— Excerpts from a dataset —
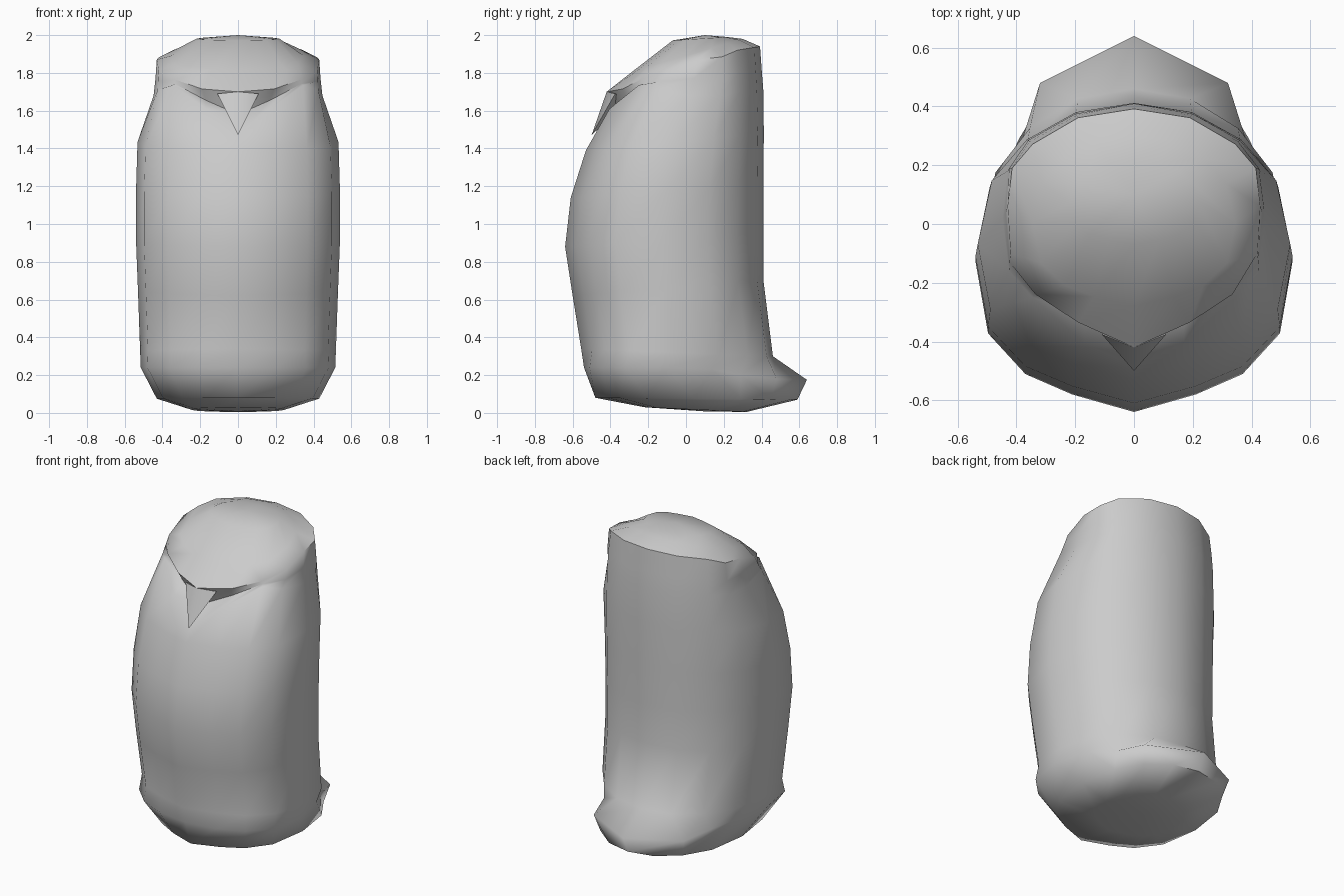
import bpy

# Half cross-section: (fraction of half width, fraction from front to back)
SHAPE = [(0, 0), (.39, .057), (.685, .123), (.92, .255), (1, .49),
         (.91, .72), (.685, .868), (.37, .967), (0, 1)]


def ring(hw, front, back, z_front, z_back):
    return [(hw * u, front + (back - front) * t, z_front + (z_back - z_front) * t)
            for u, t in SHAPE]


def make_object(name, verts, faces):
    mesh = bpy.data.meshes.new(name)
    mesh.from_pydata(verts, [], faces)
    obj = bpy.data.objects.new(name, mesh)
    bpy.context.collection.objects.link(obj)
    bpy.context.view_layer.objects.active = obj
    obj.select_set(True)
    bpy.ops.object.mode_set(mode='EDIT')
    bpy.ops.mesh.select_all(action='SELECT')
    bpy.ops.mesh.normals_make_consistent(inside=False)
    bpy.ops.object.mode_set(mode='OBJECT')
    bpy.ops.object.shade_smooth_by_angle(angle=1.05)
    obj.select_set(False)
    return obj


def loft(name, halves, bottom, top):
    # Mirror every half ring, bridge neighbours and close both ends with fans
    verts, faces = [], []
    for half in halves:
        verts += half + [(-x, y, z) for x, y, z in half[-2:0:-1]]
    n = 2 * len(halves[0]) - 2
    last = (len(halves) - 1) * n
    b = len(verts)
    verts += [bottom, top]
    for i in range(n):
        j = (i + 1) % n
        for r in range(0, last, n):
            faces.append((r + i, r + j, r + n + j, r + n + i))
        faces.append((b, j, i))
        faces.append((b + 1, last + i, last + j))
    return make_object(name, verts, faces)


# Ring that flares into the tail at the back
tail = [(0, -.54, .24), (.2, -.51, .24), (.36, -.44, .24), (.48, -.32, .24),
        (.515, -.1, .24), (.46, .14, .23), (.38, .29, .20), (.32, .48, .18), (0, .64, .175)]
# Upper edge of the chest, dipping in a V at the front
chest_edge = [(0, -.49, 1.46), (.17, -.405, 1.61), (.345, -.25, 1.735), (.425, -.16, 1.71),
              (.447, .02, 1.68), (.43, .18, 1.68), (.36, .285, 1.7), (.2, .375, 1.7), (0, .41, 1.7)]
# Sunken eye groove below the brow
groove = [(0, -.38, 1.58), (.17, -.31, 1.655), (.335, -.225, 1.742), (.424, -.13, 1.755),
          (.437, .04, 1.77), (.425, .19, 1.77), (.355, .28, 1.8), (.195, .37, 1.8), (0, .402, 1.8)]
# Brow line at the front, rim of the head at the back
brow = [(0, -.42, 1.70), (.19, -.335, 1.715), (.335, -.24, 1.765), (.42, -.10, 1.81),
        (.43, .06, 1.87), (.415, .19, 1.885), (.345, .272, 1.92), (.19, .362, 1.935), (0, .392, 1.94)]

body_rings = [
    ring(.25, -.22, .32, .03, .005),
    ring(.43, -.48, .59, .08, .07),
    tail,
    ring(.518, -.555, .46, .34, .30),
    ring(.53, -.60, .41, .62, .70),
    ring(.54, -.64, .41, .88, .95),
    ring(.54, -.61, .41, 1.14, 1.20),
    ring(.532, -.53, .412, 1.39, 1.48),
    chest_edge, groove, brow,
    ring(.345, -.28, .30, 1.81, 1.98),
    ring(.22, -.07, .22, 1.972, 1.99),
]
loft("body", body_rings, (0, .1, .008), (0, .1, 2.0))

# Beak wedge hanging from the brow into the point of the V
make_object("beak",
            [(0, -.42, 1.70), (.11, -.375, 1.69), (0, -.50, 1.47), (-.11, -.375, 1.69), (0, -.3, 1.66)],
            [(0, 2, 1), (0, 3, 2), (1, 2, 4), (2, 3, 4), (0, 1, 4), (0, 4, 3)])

— Problem to solve —
Set down, exactly as they stand above, the lines starting with the line with "verts, faces = [], []" and going on through the line with "faces.append((b, j, i))", and no others.

— Task result —
    verts, faces = [], []
    for half in halves:
        verts += half + [(-x, y, z) for x, y, z in half[-2:0:-1]]
    n = 2 * len(halves[0]) - 2
    last = (len(halves) - 1) * n
    b = len(verts)
    verts += [bottom, top]
    for i in range(n):
        j = (i + 1) % n
        for r in range(0, last, n):
            faces.append((r + i, r + j, r + n + j, r + n + i))
        faces.append((b, j, i))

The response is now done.